[Collected data]
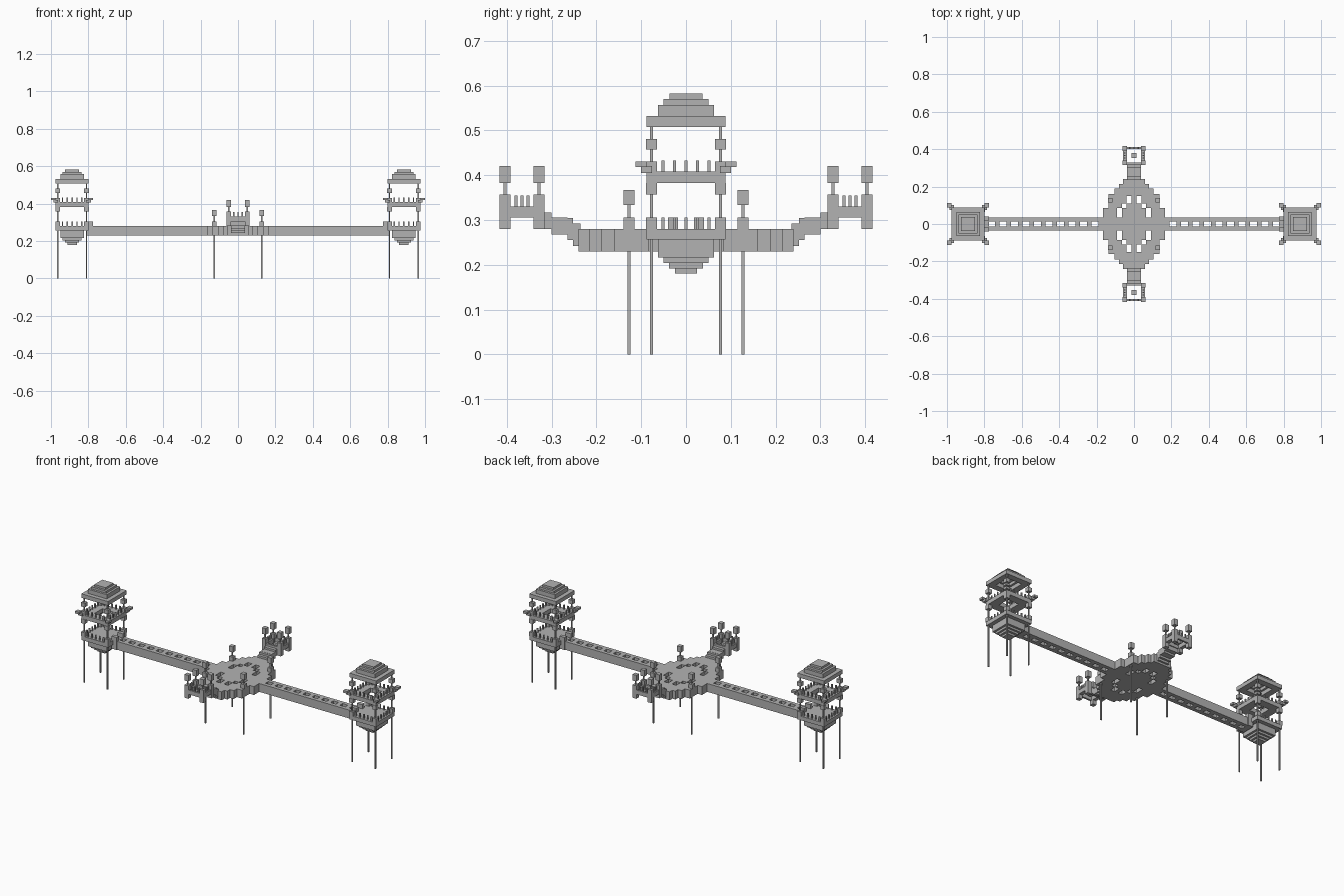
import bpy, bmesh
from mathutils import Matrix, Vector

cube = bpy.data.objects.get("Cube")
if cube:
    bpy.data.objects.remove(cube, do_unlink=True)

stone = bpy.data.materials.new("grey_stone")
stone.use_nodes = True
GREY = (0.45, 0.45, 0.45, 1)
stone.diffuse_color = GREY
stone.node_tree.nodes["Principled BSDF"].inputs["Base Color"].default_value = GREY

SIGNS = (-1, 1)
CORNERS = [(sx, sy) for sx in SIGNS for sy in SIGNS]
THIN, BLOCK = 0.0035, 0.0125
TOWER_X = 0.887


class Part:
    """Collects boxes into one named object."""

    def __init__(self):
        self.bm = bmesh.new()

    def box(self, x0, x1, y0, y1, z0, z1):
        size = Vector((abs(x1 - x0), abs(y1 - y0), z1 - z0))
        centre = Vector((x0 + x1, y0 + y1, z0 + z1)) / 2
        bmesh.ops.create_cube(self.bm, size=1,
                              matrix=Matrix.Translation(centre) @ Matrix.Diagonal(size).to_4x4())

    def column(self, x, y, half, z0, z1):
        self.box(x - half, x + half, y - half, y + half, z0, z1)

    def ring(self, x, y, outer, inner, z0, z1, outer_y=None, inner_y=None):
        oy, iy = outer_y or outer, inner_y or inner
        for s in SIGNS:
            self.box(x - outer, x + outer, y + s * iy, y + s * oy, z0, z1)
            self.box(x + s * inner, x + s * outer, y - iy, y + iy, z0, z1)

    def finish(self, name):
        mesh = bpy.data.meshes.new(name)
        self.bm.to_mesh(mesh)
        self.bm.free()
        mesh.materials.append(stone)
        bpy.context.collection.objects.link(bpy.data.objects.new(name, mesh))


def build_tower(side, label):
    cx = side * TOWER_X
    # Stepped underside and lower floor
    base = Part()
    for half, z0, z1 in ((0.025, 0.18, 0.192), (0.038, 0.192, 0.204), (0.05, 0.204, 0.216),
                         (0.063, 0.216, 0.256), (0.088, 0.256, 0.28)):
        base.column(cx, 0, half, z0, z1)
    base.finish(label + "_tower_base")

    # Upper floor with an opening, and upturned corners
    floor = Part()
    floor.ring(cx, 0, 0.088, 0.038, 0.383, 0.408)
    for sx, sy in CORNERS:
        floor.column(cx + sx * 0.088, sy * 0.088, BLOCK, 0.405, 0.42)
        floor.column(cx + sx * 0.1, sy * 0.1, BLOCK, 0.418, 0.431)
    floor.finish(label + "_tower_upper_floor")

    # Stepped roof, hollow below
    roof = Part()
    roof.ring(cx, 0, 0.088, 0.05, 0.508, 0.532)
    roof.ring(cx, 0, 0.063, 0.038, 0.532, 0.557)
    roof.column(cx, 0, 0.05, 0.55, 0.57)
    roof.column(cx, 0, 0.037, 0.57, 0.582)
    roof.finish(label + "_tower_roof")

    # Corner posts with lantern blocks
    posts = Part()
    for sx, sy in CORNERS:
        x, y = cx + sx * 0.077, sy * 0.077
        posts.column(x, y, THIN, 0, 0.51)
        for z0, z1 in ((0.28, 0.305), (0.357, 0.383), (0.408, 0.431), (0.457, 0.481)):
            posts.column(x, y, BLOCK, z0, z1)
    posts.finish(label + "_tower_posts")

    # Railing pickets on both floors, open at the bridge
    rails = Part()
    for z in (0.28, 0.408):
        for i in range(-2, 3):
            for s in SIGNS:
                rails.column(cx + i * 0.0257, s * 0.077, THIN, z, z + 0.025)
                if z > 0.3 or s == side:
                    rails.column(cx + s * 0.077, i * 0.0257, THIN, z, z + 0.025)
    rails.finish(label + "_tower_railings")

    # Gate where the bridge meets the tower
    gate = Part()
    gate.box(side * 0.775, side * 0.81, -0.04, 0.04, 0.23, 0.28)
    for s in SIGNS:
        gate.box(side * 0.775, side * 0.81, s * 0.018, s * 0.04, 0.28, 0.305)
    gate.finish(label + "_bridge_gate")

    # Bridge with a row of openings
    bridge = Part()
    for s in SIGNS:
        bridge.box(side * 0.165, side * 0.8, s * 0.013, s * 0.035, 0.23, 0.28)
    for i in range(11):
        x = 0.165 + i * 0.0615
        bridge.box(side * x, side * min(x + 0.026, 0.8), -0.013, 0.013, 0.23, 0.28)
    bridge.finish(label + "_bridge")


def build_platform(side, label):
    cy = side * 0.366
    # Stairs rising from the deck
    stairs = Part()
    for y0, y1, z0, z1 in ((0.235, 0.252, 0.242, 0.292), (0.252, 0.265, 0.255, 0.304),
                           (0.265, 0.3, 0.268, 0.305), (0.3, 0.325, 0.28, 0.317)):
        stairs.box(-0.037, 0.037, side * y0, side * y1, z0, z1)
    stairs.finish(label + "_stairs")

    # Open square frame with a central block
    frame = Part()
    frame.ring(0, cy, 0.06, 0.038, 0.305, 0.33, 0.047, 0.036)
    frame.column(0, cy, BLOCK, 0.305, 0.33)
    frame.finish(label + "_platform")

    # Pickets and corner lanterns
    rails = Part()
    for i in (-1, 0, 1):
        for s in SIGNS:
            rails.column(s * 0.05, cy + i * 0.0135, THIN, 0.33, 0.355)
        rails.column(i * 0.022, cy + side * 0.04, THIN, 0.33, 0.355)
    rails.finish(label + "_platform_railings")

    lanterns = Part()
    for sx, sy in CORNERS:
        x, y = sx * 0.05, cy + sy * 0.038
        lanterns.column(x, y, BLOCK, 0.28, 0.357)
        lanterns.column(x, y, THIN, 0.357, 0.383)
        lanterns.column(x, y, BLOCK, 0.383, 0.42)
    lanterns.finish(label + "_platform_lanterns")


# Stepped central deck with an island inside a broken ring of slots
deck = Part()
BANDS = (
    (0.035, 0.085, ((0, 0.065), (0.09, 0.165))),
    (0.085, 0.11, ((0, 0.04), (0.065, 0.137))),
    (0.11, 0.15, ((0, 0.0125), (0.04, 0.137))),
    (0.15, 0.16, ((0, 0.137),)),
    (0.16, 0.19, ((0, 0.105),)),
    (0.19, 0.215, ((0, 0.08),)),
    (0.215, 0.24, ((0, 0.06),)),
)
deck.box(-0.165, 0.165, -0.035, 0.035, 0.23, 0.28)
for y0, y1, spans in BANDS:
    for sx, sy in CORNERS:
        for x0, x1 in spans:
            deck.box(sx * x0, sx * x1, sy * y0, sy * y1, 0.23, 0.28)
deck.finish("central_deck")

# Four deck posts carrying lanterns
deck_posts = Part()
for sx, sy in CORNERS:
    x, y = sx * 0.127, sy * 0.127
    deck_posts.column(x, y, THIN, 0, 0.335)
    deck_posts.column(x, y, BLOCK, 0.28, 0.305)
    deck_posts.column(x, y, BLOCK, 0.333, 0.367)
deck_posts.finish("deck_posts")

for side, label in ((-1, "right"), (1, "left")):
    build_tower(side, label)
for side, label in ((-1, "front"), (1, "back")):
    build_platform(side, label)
--
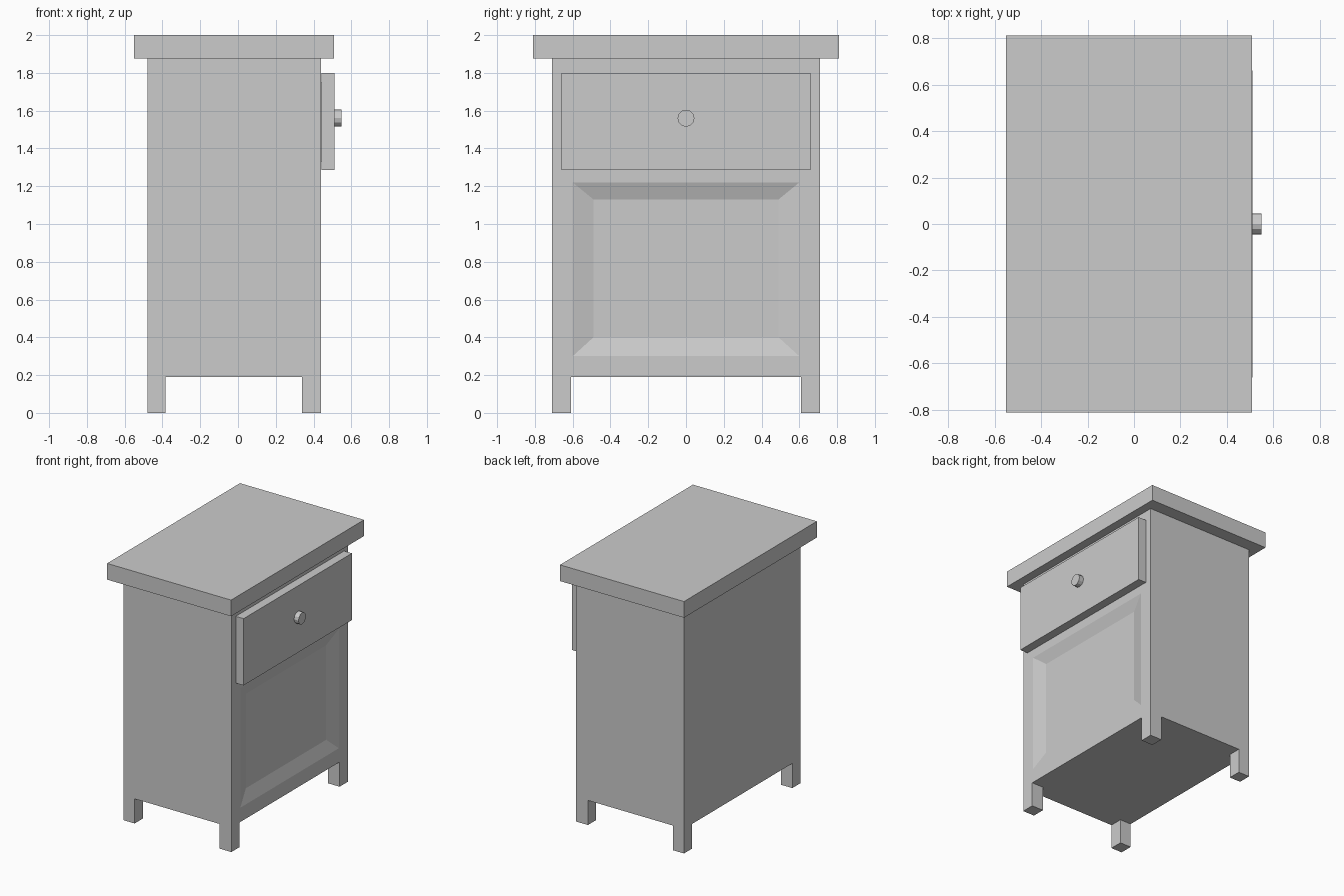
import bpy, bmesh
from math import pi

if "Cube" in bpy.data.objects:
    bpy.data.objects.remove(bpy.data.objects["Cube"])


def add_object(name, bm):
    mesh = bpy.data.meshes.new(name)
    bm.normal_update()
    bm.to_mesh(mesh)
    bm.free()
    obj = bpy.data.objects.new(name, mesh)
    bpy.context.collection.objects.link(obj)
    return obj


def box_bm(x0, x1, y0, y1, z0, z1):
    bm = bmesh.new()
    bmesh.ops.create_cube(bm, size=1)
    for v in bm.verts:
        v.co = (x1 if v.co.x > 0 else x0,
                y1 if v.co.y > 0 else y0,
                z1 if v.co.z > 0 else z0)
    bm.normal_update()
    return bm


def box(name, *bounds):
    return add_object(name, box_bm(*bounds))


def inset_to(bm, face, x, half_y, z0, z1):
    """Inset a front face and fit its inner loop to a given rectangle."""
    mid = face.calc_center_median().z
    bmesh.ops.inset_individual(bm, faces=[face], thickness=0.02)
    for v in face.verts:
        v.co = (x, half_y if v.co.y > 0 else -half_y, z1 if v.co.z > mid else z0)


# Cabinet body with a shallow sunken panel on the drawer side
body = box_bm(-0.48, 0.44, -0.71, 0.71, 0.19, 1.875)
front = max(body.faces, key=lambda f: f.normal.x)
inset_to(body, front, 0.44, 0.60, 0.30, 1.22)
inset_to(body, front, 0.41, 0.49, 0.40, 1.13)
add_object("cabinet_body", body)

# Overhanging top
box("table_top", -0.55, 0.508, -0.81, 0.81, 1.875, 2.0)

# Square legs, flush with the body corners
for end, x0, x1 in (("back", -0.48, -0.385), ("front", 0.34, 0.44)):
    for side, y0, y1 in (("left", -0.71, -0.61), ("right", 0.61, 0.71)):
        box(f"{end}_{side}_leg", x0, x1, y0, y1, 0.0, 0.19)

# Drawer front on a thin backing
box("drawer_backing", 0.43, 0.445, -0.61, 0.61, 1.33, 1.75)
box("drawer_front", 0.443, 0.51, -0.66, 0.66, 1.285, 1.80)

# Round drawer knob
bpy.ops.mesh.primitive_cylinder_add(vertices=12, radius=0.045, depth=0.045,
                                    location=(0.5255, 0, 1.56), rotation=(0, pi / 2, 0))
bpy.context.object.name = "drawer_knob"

● WHAT NEEDS TO BE DONE: The answer must consist of every line in the records above that contains the word "roof".

● WRITTEN RESPONSE:
    # Stepped roof, hollow below
    roof = Part()
    roof.ring(cx, 0, 0.088, 0.05, 0.508, 0.532)
    roof.ring(cx, 0, 0.063, 0.038, 0.532, 0.557)
    roof.column(cx, 0, 0.05, 0.55, 0.57)
    roof.column(cx, 0, 0.037, 0.57, 0.582)
    roof.finish(label + "_tower_roof")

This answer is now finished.